WHAT THE TASK ASKS:
How many lines of the data hold the word "sections"? State the number and nothing else.

*** EXTRACTED INFORMATION ***

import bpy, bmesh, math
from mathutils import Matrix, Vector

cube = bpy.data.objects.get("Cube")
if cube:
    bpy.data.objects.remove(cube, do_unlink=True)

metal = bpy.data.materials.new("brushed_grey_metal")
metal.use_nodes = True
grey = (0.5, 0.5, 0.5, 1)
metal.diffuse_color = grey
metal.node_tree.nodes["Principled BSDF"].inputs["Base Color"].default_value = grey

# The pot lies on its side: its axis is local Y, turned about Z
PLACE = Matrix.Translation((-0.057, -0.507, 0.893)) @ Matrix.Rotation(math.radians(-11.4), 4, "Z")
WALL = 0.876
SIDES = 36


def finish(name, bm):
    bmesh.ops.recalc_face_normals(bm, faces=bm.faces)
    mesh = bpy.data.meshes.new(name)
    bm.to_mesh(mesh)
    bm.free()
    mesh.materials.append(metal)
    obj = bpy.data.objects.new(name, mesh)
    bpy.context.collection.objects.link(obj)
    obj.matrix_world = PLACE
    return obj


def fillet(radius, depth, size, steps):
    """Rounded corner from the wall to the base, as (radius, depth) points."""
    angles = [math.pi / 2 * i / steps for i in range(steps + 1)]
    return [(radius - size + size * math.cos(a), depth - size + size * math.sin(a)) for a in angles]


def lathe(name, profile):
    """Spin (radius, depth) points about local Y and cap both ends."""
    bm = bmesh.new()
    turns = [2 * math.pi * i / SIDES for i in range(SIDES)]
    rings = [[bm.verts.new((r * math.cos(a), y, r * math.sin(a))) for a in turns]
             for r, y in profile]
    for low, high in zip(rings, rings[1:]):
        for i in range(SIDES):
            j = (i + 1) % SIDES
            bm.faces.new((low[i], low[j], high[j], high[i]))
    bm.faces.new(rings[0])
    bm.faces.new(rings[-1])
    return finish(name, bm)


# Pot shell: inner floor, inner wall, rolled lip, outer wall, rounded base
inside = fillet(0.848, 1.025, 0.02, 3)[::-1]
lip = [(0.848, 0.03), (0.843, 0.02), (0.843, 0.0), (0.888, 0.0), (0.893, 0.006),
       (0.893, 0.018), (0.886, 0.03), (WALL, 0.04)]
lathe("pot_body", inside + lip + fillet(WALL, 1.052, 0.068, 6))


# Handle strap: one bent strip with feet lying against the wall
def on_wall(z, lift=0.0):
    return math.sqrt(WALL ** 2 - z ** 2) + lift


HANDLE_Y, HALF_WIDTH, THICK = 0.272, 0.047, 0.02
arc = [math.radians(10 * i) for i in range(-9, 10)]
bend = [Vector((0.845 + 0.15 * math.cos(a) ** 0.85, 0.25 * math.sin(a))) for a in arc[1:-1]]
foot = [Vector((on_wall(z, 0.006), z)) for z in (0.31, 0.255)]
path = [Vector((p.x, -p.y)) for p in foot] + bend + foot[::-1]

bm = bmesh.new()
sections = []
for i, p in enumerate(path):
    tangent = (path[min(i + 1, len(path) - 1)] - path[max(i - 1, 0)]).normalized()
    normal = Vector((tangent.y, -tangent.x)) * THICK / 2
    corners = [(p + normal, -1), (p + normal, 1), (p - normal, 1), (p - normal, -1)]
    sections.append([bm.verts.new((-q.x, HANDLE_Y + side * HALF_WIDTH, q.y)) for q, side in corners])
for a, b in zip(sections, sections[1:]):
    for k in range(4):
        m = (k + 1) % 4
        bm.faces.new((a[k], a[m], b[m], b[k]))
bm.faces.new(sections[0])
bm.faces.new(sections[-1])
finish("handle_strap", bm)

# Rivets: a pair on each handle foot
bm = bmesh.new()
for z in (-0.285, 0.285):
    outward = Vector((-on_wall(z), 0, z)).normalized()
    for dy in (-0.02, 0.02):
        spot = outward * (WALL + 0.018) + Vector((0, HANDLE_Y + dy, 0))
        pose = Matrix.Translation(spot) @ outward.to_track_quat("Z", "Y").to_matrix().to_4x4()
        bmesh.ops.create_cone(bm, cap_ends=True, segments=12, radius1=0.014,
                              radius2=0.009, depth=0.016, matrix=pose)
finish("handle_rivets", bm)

*** End of EXTRACTED INFORMATION ***
*** EXTRACTED INFORMATION ***

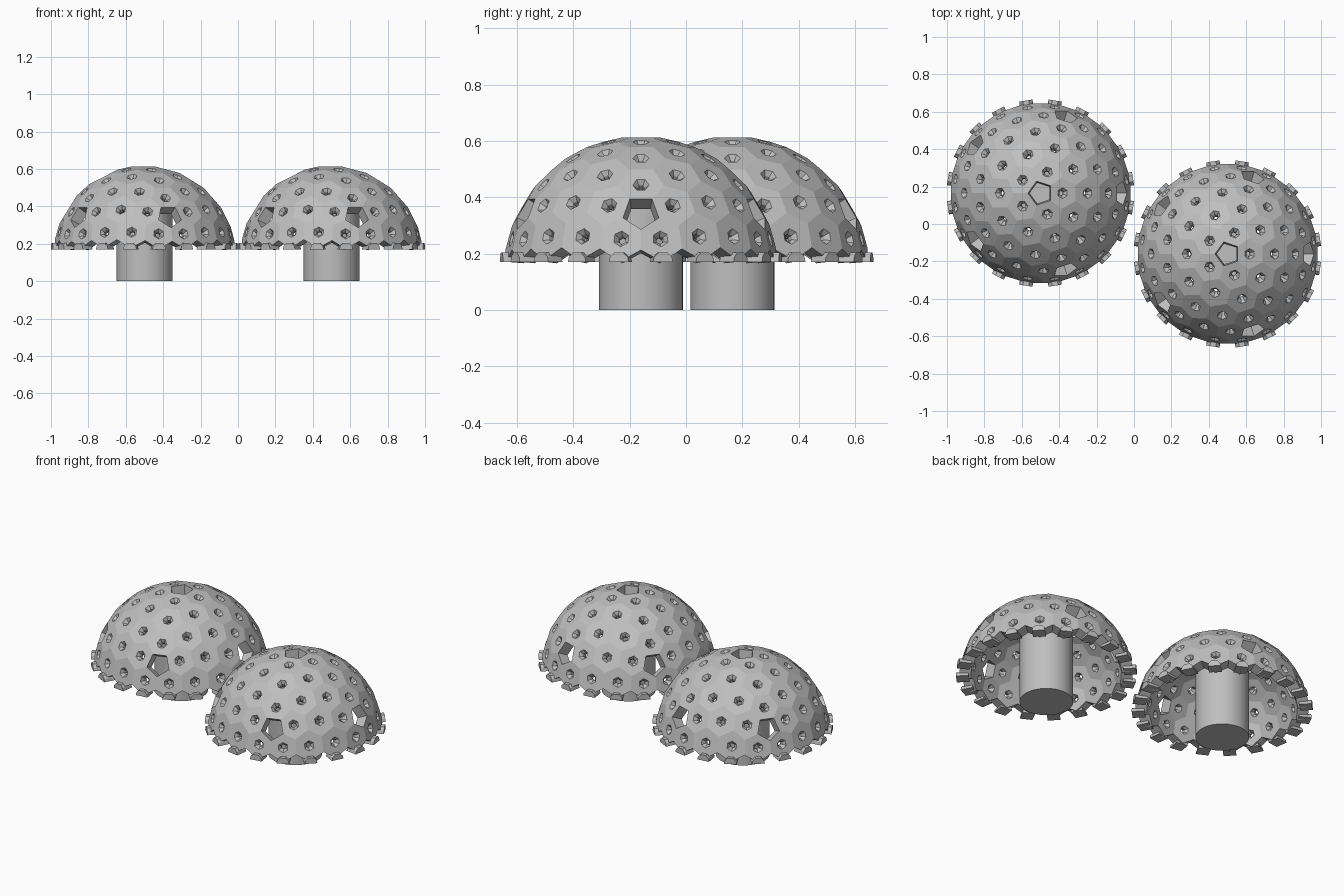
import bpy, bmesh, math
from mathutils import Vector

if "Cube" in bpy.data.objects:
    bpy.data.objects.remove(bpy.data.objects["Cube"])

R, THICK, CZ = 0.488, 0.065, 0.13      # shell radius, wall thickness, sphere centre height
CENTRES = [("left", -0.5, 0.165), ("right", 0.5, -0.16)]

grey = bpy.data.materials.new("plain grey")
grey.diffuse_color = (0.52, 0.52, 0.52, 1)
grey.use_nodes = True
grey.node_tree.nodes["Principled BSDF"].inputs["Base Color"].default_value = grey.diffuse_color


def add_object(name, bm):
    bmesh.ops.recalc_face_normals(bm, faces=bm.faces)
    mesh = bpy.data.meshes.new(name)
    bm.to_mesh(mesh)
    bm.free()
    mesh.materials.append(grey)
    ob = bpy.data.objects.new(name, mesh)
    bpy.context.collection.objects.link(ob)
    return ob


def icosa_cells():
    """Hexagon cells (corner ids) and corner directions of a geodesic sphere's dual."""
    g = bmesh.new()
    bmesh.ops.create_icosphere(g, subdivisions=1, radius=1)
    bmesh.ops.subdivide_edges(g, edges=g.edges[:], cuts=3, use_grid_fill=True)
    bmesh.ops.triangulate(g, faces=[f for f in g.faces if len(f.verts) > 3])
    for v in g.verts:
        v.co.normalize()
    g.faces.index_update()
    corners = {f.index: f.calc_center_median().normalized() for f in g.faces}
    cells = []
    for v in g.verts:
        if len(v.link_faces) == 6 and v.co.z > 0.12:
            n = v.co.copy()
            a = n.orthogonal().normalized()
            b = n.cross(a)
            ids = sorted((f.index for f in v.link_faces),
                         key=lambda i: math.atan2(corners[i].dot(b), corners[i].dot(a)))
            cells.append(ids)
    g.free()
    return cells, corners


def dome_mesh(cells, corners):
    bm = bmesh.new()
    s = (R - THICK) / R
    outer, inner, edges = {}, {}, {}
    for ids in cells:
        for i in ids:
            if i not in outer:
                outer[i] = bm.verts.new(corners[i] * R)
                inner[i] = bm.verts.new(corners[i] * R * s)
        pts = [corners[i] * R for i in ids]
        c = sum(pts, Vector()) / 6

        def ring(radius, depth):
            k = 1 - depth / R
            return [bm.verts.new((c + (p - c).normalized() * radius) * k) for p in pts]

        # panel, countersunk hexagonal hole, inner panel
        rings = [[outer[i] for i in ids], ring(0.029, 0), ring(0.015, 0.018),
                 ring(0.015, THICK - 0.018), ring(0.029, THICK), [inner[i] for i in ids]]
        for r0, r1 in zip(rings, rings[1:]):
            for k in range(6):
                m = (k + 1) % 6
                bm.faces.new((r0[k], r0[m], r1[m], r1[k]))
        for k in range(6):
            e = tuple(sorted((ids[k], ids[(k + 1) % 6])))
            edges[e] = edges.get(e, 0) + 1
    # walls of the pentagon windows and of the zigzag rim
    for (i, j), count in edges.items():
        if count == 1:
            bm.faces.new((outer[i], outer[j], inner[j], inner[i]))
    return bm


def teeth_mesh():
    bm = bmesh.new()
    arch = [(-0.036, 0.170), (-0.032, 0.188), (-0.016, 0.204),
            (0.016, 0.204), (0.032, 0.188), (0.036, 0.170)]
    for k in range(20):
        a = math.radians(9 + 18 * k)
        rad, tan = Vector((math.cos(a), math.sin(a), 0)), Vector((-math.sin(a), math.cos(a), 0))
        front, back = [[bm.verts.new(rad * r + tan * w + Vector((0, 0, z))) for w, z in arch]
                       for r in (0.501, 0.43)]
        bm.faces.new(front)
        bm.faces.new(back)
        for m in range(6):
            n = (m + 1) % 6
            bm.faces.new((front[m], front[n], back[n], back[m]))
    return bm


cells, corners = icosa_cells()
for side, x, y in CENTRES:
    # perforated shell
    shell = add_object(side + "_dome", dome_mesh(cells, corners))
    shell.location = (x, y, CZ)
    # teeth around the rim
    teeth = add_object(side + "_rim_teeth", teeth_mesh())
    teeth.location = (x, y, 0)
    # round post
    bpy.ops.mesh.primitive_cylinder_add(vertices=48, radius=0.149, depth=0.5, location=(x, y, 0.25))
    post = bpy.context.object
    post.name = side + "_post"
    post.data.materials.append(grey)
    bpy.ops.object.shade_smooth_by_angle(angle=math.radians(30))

*** End of EXTRACTED INFORMATION ***

YOUR RESPONSE:
5